An hour into the race, we’d already travelled about 30 kilometres. We knew Em and Karl, Peta and Jarrod were up the road, but we were moving at such a rate that I felt like things were going well for us. We might even catch up to another team and have a three-way race. We might achieve our goal of reaching the podium today. Mitch was doing a huge amount of work but I felt great and could keep up, even with only a couple of little pushes from Mike (not a World Tour rider, let’s remember!).
In fact… I was feeling awesome! Confident even! It occurred to me that mountain bikes are awesome! Reef to Reef is awesome! Holly and Mitch are awesome but we are also awesome and today is the best day! Today we are finally going to have a great resul—
Someone shot my bike!
I was pitched violently to the right of the trail and let out a yelp, followed by a loud expletive as Mitch and Holly disappeared. It was immediately clear that the damage was bad and we knew our day, if not our race, was completely over. Not today!
My rim had exploded and my tyre blown out. The force of it had been so violent I’d been ejected from the track and nearly crashed. We tried to work out why it had happened. It was pretty smooth terrain and I weigh 54 kilos, so we think the rim had been cracked at some other point, maybe at Smithfield, and morphed into an expensive, lightweight, round, carbon fibre timebomb.
Mike, despite not being a World Tour rider, is a smart and resourceful bush mechanic. We stuffed the rim with gel wrappers and plastic tube wrapping, then put in a tube, got the tyre on, wrapped it in duct tape, secured that with two zip ties, and inflated the whole weirdly lumpy sausage of a thing. The wheel was completely busted, wobbling so bad that riding became a fabulously intense core-and-balance-workout that I would have paid to do under normal circumstances.
The main issue, though, wasn’t the wheel at this point. It was turning. The problem was that it was so out of shape it was rubbing both stays, on both sides, and wearing through the carbon fibre of my bike. We stopped a few times, finding bits of tape on our bidons to try to cover up the main rub points. Then we got wise and started accepting offers of help from riders around us. Two gentlemen stopped and gave us a tube, which we cut up with the other guy’s huge Leatherman and tied to the frame. We had bits of tape from another rider, and all kinds of offers of help. We limped the nine kilometres to the feed zone at the 41 kilometre mark. And here, gallantly, I stole Mike’s wheel and rode to the finish solo. I really wanted to finish this stage and Mike was kind enough to understand.
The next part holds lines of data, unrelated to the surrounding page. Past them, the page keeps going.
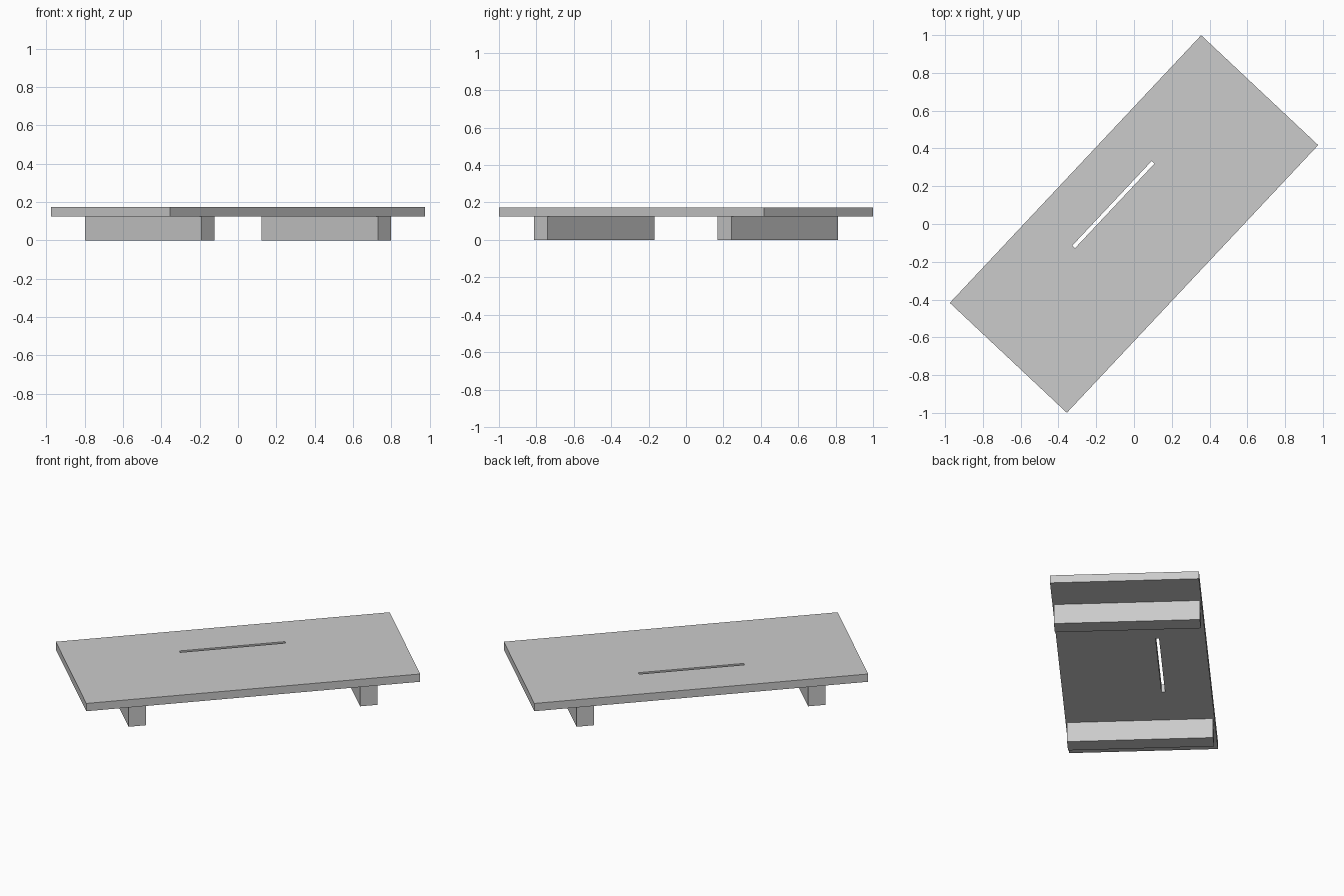
import bpy
import bmesh
from math import radians
from mathutils import Matrix, Vector

cube = bpy.data.objects.get("Cube")
if cube:
    bpy.data.objects.remove(cube, do_unlink=True)

LENGTH, WIDTH = 1.944, 0.85
LEG_TOP, BOARD_TOP = 0.125, 0.174
TURN = Matrix.Rotation(radians(46.8), 4, "Z")

# Single plain grey
grey = bpy.data.materials.new("plain_grey")
grey.use_nodes = True
colour = (0.6, 0.6, 0.6, 1)
grey.diffuse_color = colour
grey.node_tree.nodes["Principled BSDF"].inputs["Base Color"].default_value = colour


def finish(name, bm):
    """Turn the part to its diagonal heading and link it."""
    bmesh.ops.recalc_face_normals(bm, faces=bm.faces)
    bm.transform(TURN)
    mesh = bpy.data.meshes.new(name)
    bm.to_mesh(mesh)
    bm.free()
    mesh.materials.append(grey)
    obj = bpy.data.objects.new(name, mesh)
    bpy.context.collection.objects.link(obj)


def rectangle(bm, length, width, centre_y, z):
    corners = [(-1, -1), (1, -1), (1, 1), (-1, 1)]
    return [bm.verts.new((sx * length / 2, centre_y + sy * width / 2, z))
            for sx, sy in corners]


# Board: a frame of four faces around the narrow slot, extruded upward
bm = bmesh.new()
outer = rectangle(bm, LENGTH, WIDTH, 0, LEG_TOP)
slot = rectangle(bm, 0.614, 0.02, 0.15, LEG_TOP)
for i in range(4):
    j = (i + 1) % 4
    bm.faces.new((outer[i], outer[j], slot[j], slot[i]))
extruded = bmesh.ops.extrude_face_region(bm, geom=bm.faces[:], use_keep_orig=True)
top = [v for v in extruded["geom"] if isinstance(v, bmesh.types.BMVert)]
bmesh.ops.translate(bm, verts=top, vec=Vector((0, 0, BOARD_TOP - LEG_TOP)))
finish("board", bm)

# Crosswise support rails under each end
for name, side in (("left_rail", 1), ("right_rail", -1)):
    bm = bmesh.new()
    bmesh.ops.create_cube(bm, size=1)
    bmesh.ops.scale(bm, verts=bm.verts, vec=(0.1, 0.834, LEG_TOP))
    bmesh.ops.translate(bm, verts=bm.verts, vec=(side * 0.674, 0, LEG_TOP / 2))
    finish(name, bm)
The kindness of the other mixed teams was really touching. Reef to Reef has managed to create an atmosphere that’s both friendly and competitive, and after a quick chat with Peta Mullens I decided that Mike was going to finish this stage too! I drove his wheel back to him at the feed zone, where he had been entertaining himself filling people’s bottles and lubing their chains. We put his wheel back in his bike, and Mike held aloft the Lanterne Rouge (not a World Tour rider) to finish the stage before they deflated the finish arch. Just.
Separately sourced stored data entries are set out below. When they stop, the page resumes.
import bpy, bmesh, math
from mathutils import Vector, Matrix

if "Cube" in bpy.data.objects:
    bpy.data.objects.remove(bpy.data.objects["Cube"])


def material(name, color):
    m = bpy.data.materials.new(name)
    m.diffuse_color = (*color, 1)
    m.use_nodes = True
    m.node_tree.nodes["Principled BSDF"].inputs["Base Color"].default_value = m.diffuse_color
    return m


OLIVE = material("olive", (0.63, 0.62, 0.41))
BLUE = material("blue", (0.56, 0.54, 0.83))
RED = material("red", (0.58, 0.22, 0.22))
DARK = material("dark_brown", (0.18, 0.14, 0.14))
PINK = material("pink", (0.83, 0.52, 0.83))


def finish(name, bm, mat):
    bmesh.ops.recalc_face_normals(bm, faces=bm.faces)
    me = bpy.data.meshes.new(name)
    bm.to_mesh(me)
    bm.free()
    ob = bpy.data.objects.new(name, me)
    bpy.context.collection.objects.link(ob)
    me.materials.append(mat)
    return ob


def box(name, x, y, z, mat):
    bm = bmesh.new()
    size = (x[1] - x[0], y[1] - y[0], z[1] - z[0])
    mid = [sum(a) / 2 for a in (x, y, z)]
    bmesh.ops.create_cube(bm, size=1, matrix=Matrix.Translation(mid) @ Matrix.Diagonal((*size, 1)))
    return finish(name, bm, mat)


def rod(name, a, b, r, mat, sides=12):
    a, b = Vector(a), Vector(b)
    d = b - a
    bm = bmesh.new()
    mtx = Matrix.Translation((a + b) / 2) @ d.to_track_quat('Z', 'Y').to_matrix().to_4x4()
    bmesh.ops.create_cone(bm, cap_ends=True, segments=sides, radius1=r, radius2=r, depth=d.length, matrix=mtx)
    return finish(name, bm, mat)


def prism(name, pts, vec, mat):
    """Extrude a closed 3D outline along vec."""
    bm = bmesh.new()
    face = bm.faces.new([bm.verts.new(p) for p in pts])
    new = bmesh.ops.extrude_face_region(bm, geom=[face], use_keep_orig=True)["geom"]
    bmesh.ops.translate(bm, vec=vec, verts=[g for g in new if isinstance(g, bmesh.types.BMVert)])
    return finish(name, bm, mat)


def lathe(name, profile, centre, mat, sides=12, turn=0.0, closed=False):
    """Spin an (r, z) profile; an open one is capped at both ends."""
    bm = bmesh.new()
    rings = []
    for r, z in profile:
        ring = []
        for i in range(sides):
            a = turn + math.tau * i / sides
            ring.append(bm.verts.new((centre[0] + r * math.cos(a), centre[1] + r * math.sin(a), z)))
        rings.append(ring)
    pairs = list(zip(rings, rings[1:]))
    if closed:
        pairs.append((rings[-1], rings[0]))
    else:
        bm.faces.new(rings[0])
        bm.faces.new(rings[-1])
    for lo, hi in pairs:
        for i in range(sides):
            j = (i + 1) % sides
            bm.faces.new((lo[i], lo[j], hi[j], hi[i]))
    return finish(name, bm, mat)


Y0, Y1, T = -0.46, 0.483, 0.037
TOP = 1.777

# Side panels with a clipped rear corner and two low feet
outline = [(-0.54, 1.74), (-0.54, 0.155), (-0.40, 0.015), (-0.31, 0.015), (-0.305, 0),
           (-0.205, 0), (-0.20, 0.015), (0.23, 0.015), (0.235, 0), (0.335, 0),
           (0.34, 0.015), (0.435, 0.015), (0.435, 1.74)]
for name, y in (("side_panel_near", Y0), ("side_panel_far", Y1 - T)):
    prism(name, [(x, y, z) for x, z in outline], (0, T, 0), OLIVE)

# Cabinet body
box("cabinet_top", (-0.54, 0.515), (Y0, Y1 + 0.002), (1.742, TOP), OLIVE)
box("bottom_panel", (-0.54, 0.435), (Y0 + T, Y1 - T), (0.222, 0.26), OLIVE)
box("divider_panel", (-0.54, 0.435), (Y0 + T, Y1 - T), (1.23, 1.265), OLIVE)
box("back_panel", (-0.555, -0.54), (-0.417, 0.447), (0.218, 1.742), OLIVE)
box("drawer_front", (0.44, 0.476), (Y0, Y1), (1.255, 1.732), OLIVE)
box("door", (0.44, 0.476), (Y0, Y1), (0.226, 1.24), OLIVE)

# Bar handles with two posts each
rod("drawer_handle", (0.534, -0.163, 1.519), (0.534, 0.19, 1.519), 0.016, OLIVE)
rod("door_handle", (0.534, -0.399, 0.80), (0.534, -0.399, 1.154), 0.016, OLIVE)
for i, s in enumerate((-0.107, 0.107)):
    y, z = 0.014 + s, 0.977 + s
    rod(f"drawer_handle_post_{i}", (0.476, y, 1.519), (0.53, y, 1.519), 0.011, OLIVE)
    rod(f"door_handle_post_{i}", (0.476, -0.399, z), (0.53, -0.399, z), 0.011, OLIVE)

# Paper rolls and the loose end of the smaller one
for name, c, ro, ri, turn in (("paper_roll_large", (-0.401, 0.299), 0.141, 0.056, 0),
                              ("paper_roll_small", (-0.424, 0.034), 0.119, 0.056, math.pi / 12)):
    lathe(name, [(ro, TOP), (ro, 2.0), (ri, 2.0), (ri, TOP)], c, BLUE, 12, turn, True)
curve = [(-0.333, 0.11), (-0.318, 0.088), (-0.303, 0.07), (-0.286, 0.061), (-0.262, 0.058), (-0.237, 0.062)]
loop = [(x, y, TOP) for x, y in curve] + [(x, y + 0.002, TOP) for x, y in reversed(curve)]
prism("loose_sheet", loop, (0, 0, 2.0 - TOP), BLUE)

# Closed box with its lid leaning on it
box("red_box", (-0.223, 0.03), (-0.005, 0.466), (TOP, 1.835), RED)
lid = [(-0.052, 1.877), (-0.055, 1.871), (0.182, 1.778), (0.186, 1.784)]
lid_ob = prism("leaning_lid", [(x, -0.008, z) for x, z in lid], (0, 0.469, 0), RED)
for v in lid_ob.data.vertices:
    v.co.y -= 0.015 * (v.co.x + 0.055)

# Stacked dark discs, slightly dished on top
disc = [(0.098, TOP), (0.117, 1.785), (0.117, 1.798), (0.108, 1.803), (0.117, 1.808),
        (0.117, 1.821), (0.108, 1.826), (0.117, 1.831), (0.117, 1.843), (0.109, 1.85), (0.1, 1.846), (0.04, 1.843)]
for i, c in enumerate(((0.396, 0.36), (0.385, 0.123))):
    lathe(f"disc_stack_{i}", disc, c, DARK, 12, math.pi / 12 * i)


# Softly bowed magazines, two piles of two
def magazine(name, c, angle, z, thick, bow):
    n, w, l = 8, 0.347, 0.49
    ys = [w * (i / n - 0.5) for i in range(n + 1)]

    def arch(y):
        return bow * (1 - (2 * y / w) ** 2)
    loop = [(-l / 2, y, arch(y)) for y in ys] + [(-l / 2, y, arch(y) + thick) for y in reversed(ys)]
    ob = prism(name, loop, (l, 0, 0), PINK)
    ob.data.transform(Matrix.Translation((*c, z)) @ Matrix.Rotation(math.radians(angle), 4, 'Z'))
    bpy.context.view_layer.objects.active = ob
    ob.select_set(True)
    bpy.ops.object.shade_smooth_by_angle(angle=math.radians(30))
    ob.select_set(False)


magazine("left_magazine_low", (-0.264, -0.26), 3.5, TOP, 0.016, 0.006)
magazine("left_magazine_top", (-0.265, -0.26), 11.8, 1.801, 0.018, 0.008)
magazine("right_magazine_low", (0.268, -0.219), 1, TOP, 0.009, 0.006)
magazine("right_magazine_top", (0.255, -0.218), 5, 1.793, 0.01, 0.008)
I started mountain biking twenty years ago, almost to the day. Back then, I had absolutely no aspirations or competitive goals. I just started doing it because the people were so nice. They were kind. So today was really special to me and I was a little emotional riding along solo to the finish. The people who mountain bike, from the front to the back of the field, are fundamentally lovely people. Thanks everyone who gave us a hand or a kind word today. It meant a lot.
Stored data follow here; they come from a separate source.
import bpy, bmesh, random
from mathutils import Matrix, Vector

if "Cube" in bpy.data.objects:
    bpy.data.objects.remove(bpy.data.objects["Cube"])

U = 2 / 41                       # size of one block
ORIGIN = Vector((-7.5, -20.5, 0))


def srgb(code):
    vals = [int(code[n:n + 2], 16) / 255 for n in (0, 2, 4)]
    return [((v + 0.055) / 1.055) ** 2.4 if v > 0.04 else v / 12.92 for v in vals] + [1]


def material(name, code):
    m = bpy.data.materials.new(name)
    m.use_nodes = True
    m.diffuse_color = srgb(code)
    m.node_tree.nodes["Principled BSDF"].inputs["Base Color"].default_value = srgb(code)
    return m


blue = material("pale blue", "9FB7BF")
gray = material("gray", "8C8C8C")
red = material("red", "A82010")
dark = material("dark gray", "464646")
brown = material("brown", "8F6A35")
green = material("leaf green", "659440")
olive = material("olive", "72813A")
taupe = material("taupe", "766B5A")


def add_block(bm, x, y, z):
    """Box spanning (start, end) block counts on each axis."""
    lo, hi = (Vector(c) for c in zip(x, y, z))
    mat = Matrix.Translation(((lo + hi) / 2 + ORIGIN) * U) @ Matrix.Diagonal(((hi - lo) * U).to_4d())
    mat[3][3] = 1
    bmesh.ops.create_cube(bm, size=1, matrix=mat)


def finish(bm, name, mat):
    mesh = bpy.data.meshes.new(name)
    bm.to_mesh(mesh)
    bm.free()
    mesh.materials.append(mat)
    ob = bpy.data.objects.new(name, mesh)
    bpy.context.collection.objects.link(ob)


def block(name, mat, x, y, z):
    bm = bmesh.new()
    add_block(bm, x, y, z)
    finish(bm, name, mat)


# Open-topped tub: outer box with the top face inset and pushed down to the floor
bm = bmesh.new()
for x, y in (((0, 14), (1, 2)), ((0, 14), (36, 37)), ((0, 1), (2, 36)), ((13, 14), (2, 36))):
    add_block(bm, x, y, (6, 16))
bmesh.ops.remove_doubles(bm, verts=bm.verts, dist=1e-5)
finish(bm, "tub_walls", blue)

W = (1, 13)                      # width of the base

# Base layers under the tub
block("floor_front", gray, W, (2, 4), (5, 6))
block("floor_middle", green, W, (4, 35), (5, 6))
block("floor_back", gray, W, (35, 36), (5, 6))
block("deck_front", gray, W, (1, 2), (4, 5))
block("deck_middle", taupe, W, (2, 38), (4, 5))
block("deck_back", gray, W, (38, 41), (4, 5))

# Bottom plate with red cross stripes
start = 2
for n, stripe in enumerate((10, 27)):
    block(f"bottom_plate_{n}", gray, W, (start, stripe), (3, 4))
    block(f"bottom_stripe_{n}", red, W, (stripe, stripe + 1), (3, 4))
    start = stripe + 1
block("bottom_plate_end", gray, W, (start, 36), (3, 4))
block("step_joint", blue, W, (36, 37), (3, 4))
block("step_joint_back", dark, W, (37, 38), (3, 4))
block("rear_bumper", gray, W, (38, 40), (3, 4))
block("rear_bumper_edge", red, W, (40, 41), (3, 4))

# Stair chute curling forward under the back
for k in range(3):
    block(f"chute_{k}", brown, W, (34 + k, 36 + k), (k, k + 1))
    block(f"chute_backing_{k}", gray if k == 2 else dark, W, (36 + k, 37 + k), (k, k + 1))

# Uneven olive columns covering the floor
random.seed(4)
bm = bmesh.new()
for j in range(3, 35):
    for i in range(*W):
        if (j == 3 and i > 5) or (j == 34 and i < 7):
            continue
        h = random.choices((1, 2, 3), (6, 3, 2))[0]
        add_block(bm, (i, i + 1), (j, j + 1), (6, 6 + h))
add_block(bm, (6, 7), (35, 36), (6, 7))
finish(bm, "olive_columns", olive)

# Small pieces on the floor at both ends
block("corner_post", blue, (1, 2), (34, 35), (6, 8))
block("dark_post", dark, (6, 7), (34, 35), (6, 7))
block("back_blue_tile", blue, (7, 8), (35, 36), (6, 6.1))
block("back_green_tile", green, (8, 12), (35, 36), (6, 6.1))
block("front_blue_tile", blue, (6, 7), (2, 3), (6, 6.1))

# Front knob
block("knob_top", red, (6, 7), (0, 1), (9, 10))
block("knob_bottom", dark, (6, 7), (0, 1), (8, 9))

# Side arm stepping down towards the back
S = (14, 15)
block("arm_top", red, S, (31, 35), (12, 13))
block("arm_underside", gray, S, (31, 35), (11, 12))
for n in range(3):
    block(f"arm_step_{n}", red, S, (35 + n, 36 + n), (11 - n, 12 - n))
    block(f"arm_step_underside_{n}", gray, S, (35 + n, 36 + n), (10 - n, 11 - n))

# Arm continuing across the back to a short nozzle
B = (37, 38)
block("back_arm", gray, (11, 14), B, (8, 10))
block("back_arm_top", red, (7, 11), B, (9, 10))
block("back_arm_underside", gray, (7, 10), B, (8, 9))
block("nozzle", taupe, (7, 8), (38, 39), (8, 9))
Also a HUUGE shoutout to Alex Hall, who is personally delivering us a spare wheel for tomorrow. Mike, who is a vastly experienced mountain bike stage racer, will be very gentle with it.
All race leaders won again in the Open categories – full results are online.
All photos: Flow MTB